In a previous contribution to this blog, I have made the case for thinking politically about capital controls. This is particularly important, I argued, because on one hand, capital controls tend to be portrayed even by progressive economists as ready-made, neutral, technical measures, which fulfil similar objectives irrespective of where they are implemented; and on the other, because the IMF, mainstream economists, and state managers have recently made attempts at depoliticising and domesticating the renewed debates about capital controls.
In an article recently published in Review of Radical Political Economics, I propose to continue this reflection, this time by engaging with political economy scholarship that has interpreted the recent resurgence of capital controls across the Global South as attempts by some developing countries to preserve their policy space to pursue heterodox economic policies (Gallagher 2015, Mini-Symposium in RIPE 22 (1)). Indeed, the 2008 global financial crisis and subsequent sharp swings of unregulated capital movements sparked off an array of policy responses across the developing world, including measures that aimed at taming the destabilising effects of these flows. Particularly, DECC such as Brazil, South Korea, Indonesia, Costa Rica, Uruguay, the Philippines, Peru, Taiwan, Colombia, and Thailand deployed a variety of CC (Grabel 2015). This is quite remarkable, given that from the 1980s until recently, such measures were largely considered as heresy by the international finance establishment (financial market actors, the International Monetary Fund [IMF], credit rating agencies, etc.), and a strong policy stigma was associated with them (Abdelal 2009; Chwieroth 2009)

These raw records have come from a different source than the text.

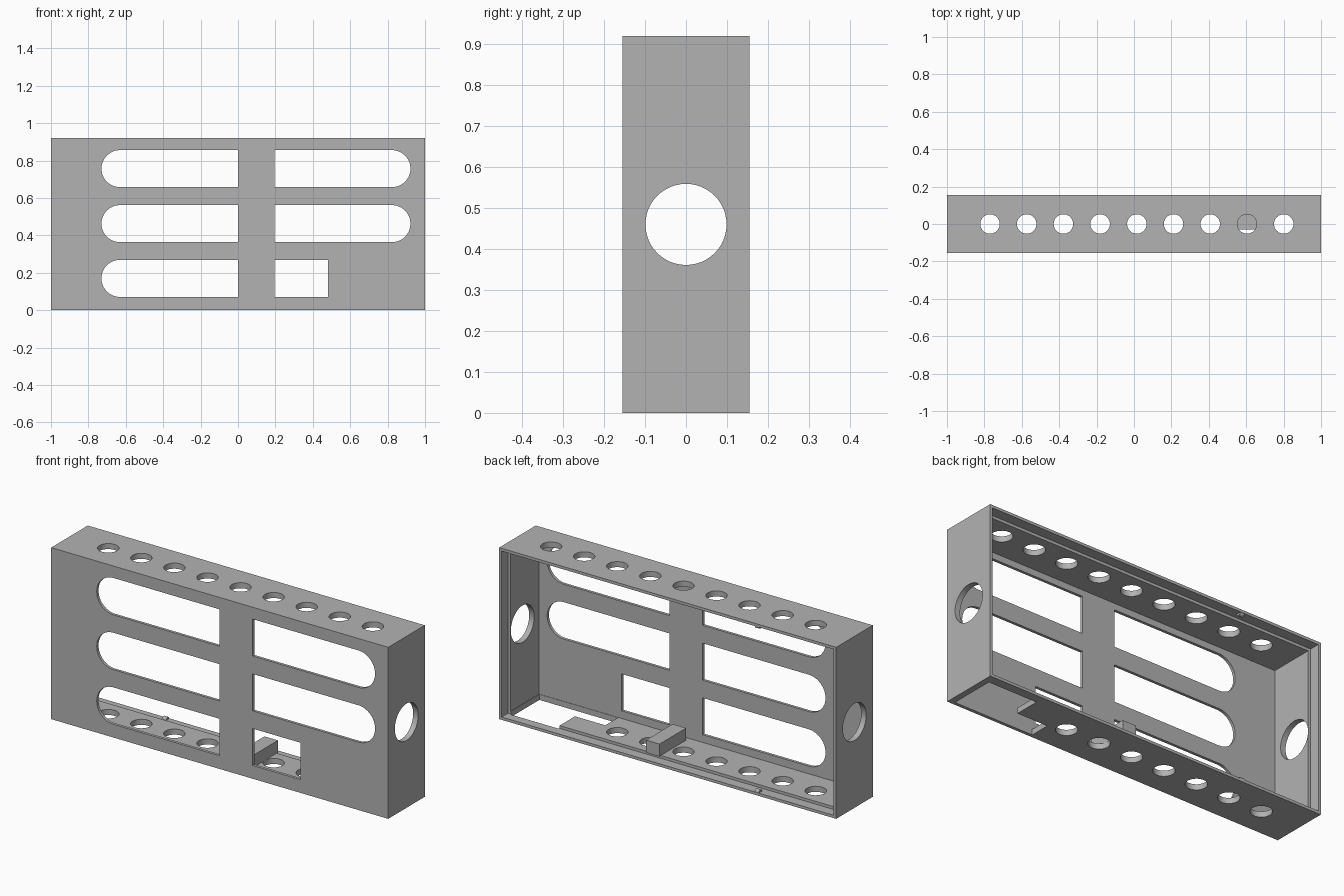
import bpy, bmesh
from math import pi, cos, sin
from mathutils import Vector

if "Cube" in bpy.data.objects:
    bpy.data.objects.remove(bpy.data.objects["Cube"], do_unlink=True)

grey = bpy.data.materials.new("plain_grey")
grey.use_nodes = True
GREY = (0.45, 0.45, 0.45, 1)
grey.diffuse_color = GREY
grey.node_tree.nodes["Principled BSDF"].inputs["Base Color"].default_value = GREY

H, D = 0.92, 0.155            # height, half depth
RIM, WALL = 0.015, 0.03       # thin back rim, full wall
STEP = 0.10                   # where the lid recess ends
MID = H / 2


def prism(name, points, axis, a, b):
    """Extrude a 2D outline along an axis from a to b."""
    place = {"X": lambda p, t: (t, p[0], p[1]),
             "Y": lambda p, t: (p[0], t, p[1]),
             "Z": lambda p, t: (p[0], p[1], t)}[axis]
    bm = bmesh.new()
    face = bm.faces.new([bm.verts.new(place(p, a)) for p in points])
    ext = bmesh.ops.extrude_face_region(bm, geom=[face])
    shift = Vector(place((0, 0), b - a))
    bmesh.ops.translate(bm, vec=shift, verts=[v for v in ext["geom"] if isinstance(v, bmesh.types.BMVert)])
    bmesh.ops.recalc_face_normals(bm, faces=bm.faces)
    mesh = bpy.data.meshes.new(name)
    bm.to_mesh(mesh)
    bm.free()
    mesh.materials.append(grey)
    obj = bpy.data.objects.new(name, mesh)
    bpy.context.collection.objects.link(obj)
    return obj


def box(name, x0, x1, y0, y1, z0, z1):
    return prism(name, [(x0, y0), (x1, y0), (x1, y1), (x0, y1)], "Z", z0, z1)


def arc(cx, cy, r, start, end, n):
    angles = [start + (end - start) * i / n for i in range(n + 1)]
    return [(cx + r * cos(t), cy + r * sin(t)) for t in angles]


def circle(cx, cy, r, n=48):
    return arc(cx, cy, r, 0, 2 * pi, n)[:-1]


def cut(target, cutter):
    mod = target.modifiers.new("cut", "BOOLEAN")
    mod.operation, mod.solver, mod.object = "DIFFERENCE", "EXACT", cutter
    bpy.context.view_layer.objects.active = target
    bpy.ops.object.modifier_apply(modifier=mod.name)
    bpy.data.objects.remove(cutter, do_unlink=True)


# Open-backed case with a stepped recess for the lid
case = box("case", -1, 1, -D, D, 0, H)
cut(case, box("cavity", WALL - 1, 1 - WALL, RIM - D, D + 0.1, WALL, H - WALL))
cut(case, box("lid_recess", RIM - 1, 1 - RIM, STEP, D + 0.1, RIM, H - RIM))

# Front slots, rounded at their outer ends, and one square window
R = 0.099
for z in (0.17, 0.463, 0.757):
    left = [(0, z - R), (0, z + R)] + arc(-0.73 + R, z, R, pi / 2, 1.5 * pi, 24)
    cut(case, prism("left_slot", left, "Y", -0.2, -0.1))
    if z > 0.3:
        right = [(0.195, z + R), (0.195, z - R)] + arc(0.922 - R, z, R, -pi / 2, pi / 2, 24)
        cut(case, prism("right_slot", right, "Y", -0.2, -0.1))
    else:
        cut(case, box("window", 0.195, 0.48, -0.2, -0.1, z - R, z + R))

# Vent holes in the top and bottom
for i in range(9):
    x = -0.77 + 0.1963 * i
    cut(case, prism("top_hole", circle(x, 0, 0.052), "Z", H - 0.1, H + 0.1))
    if i < 7:
        cut(case, prism("bottom_hole", circle(x, 0, 0.052), "Z", -0.1, 0.1))

# Round hole through both ends
cut(case, prism("end_hole", circle(0, MID, 0.099), "X", -1.1, 1.1))

# L-shaped opening in the floor
opening = [(0.5, -0.138), (0.967, -0.138), (0.967, 0.106),
           (0.68, 0.106), (0.68, -0.03), (0.5, -0.03)]
cut(case, prism("floor_opening", opening, "Z", -0.1, 0.06))

# Support bar on the floor
box("support_bar", 0.08, 0.16, -0.115, 0.11, WALL - 0.002, 0.095)

# Small lid catches on the rim, bottom and top
for name, z in (("lower_catch", RIM), ("upper_catch", H - RIM)):
    prism(name, circle(0.14, z, 0.013, 16), "X", -0.54, -0.515)

# Smooth the round cuts, keep the edges sharp
bpy.ops.object.select_all(action="DESELECT")
case.select_set(True)
bpy.context.view_layer.objects.active = case
bpy.ops.object.shade_smooth_by_angle(angle=pi / 6)
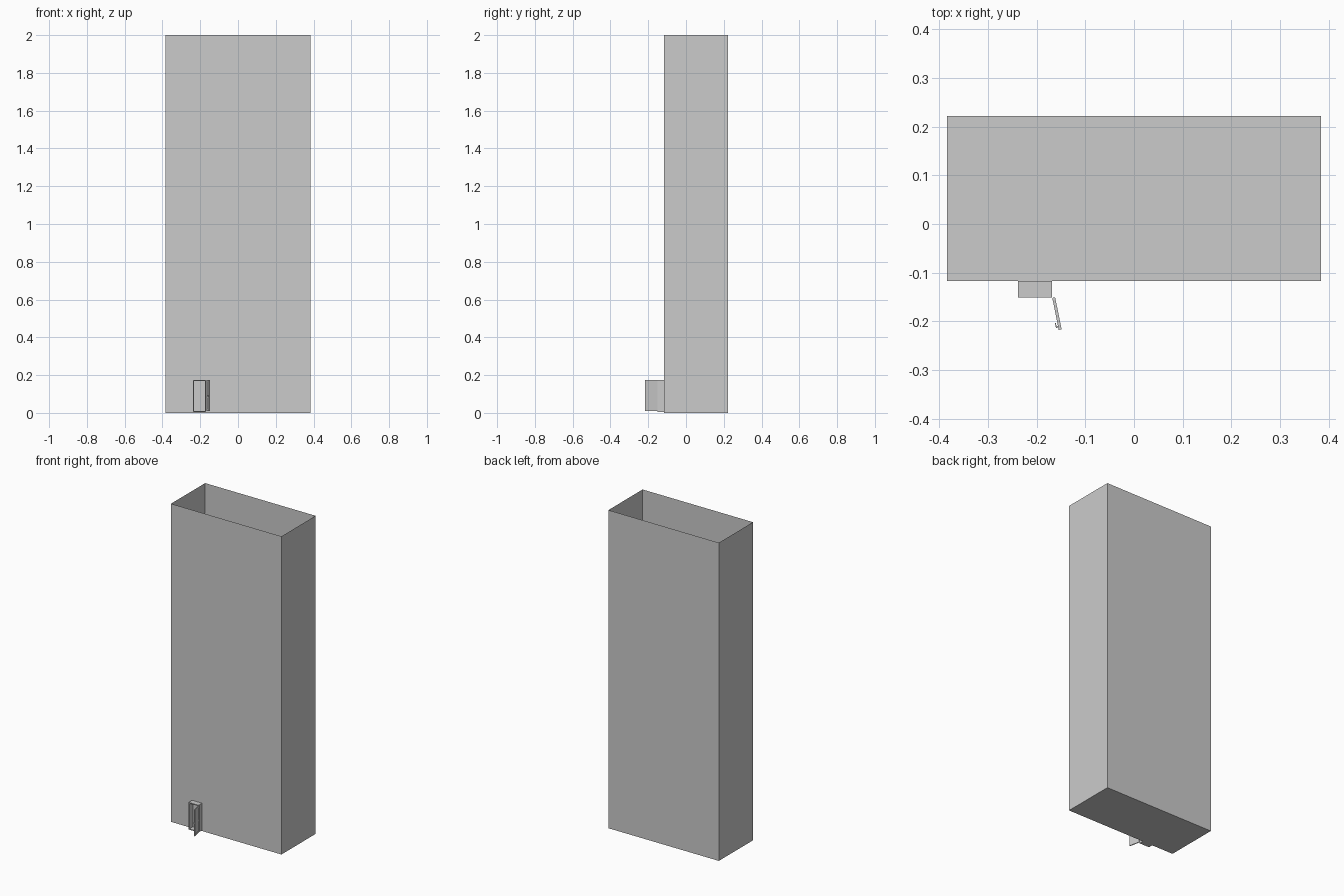
import bpy, bmesh, math
from mathutils import Matrix, Vector

if "Cube" in bpy.data.objects:
    bpy.data.objects.remove(bpy.data.objects["Cube"])


def make_object(name, bm):
    mesh = bpy.data.meshes.new(name)
    bm.to_mesh(mesh)
    bm.free()
    obj = bpy.data.objects.new(name, mesh)
    bpy.context.collection.objects.link(obj)
    return obj


def add_box(bm, lo, hi):
    lo, hi = Vector(lo), Vector(hi)
    m = Matrix.Translation((lo + hi) / 2) @ Matrix.Diagonal((*(hi - lo), 1))
    return bmesh.ops.create_cube(bm, size=1, matrix=m)["verts"]


# Tall single-skin shell, closed below and open above
bm = bmesh.new()
add_box(bm, (-0.384, -0.117, 0), (0.384, 0.222, 2))
top = [f for f in bm.faces if f.normal.z > 0.9]
bmesh.ops.delete(bm, geom=top, context='FACES_ONLY')
make_object("tower_shell", bm)

# Door frame: two jambs, head and threshold
X0, X1, Y0, Y1, Z0, Z1, T = -0.238, -0.169, -0.151, -0.117, 0.004, 0.175, 0.006
bm = bmesh.new()
add_box(bm, (X0, Y0, Z0), (X0 + T, Y1, Z1))
add_box(bm, (X1 - T, Y0, Z0), (X1, Y1, Z1))
add_box(bm, (X0 + T, Y0, Z1 - T), (X1 - T, Y1, Z1))
add_box(bm, (X0 + T, Y0, Z0), (X1 - T, Y1, Z0 + T))
make_object("door_frame", bm)

# Door leaf in local space: hinge at the origin, width along -y
W, D, B, H, S = 0.067, 0.006, 0.01, 0.175, 0.01
hinge = Matrix.Translation((-0.168, -0.152, 0)) @ Matrix.Rotation(math.radians(11.5), 4, 'Z')
bm = bmesh.new()
for y in (-W, -S):
    add_box(bm, (0, y, B), (D, y + S, H))
for z in (B, 0.08, H - S):
    add_box(bm, (0, -W + S, z), (D, -S, z + S))
# Recessed panel
add_box(bm, (0.0015, -W + S, B + S), (D - 0.0015, -S, H - S))
make_object("open_door", bm).matrix_world = hinge

# Door handle on the inner face
bm = bmesh.new()
add_box(bm, (-0.003, -0.062, 0.087), (0, -0.059, 0.091))
add_box(bm, (-0.005, -0.062, 0.087), (-0.003, -0.052, 0.091))
make_object("door_handle", bm).matrix_world = hinge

The analysis that I offer in the article is based on a theoretical examination as well as on a critical exploration of a case study widely used in the literature: the deployment of capital controls by the Brazilian state. The example of Brazil is important, given its long history of capital controls, but also because it is often portrayed in the literature as a successful case of deployment of capital controls to reclaim policy space: capital controls, it is argued, have allowed the Brazilian state maintaining financial stability, reducing the volatility of money-capital inflows, which has in turn facilitated macroeconomic management and has permitted the deployment of heterodox policies.
I draw on historical materialism to engage with this argument in two ways. First, I highlight a series of theoretical shortcomings in the aforementioned literature and in its use of the concept of policy space as an analytical device to explain the resurgence of capital controls in Brazil. Those shortcomings, I submit, prevent commentators from offering a satisfactory understanding of the recent resurgence of capital controls in developing and emerging countries, and they can be revealed by drawing on the Marxian critique of the state and money as alienated forms of social existence under capitalism (e.g. Bonefeld and Holloway 1996; Clarke 1991). Importantly, the literature on policy space conceptualises private capital flows as a structural feature of the contemporary capitalist world economy, which constrains national state policy-making, and capital controls are seen as attempts from developmentally-minded governing élites to better manage/control this constraint. My claim is that this conceptualisation of the relation between private capital flows and the capitalist state is highly problematic, and obfuscates the class-based relations of domination and exploitation that underpin them, with important implications for how we understand capital controls.
Second, and from a more empirical point of view, I offer a class analysis of the deployment of capital controls in Brazil from 1945 to 2014. By focusing on class dynamics and by locating recent capital controls in a longer historical trajectory, the case study produces a significantly different interpretation of those policies than that of the policy space literature: it emphasises the crucial role that capital controls have historically played in the reproduction of capitalist social relations and particular forms of class rule in Brazil. For instance, the various capital controls implemented in the post-2008 crisis environment in no way represented a challenge to the social power of capitalist finance. In fact, they were fully compatible with the policies that underpin the Brazilian finance-led strategy of accumulation, such as a long-term commitment to an open capital account, extremely high real interest rates, and high primary fiscal surpluses. In other words, far from signalling an attempt at controlling cross-border finance, the capital controls deployed were actually instrumental in the continuation of finance-led strategies of accumulation. This argument seriously challenges the narrative, widespread in heterodox economics and critical international political economy, which tends to portray capital controls as inherently progressive policies. This has important theoretical implications for how we understand capital controls.
From a more political standpoint, this also means that if we are to push for capital controls that aim—beyond the mere macroeconomic stabilisation of capital accumulation—at empowering labour vis-à-vis capital to achieve a more egalitarian social order (Epstein 2010), an analytical focus on class processes is crucial. By downplaying the important distinction between the types of capital controls analysed in the article (which are fully functional, and in fact instrumental, in the reproduction of capitalist social relations, as shown in the case of Brazil), and the more “transformative” forms of capital controls, that is to say, capital controls that aim at transforming social relations and class configurations (Epstein 2012; Dierckx 2014; Alami 2018), debates about capital controls run the risk of being depoliticised and domesticated by state managers and powerful capitalist interests.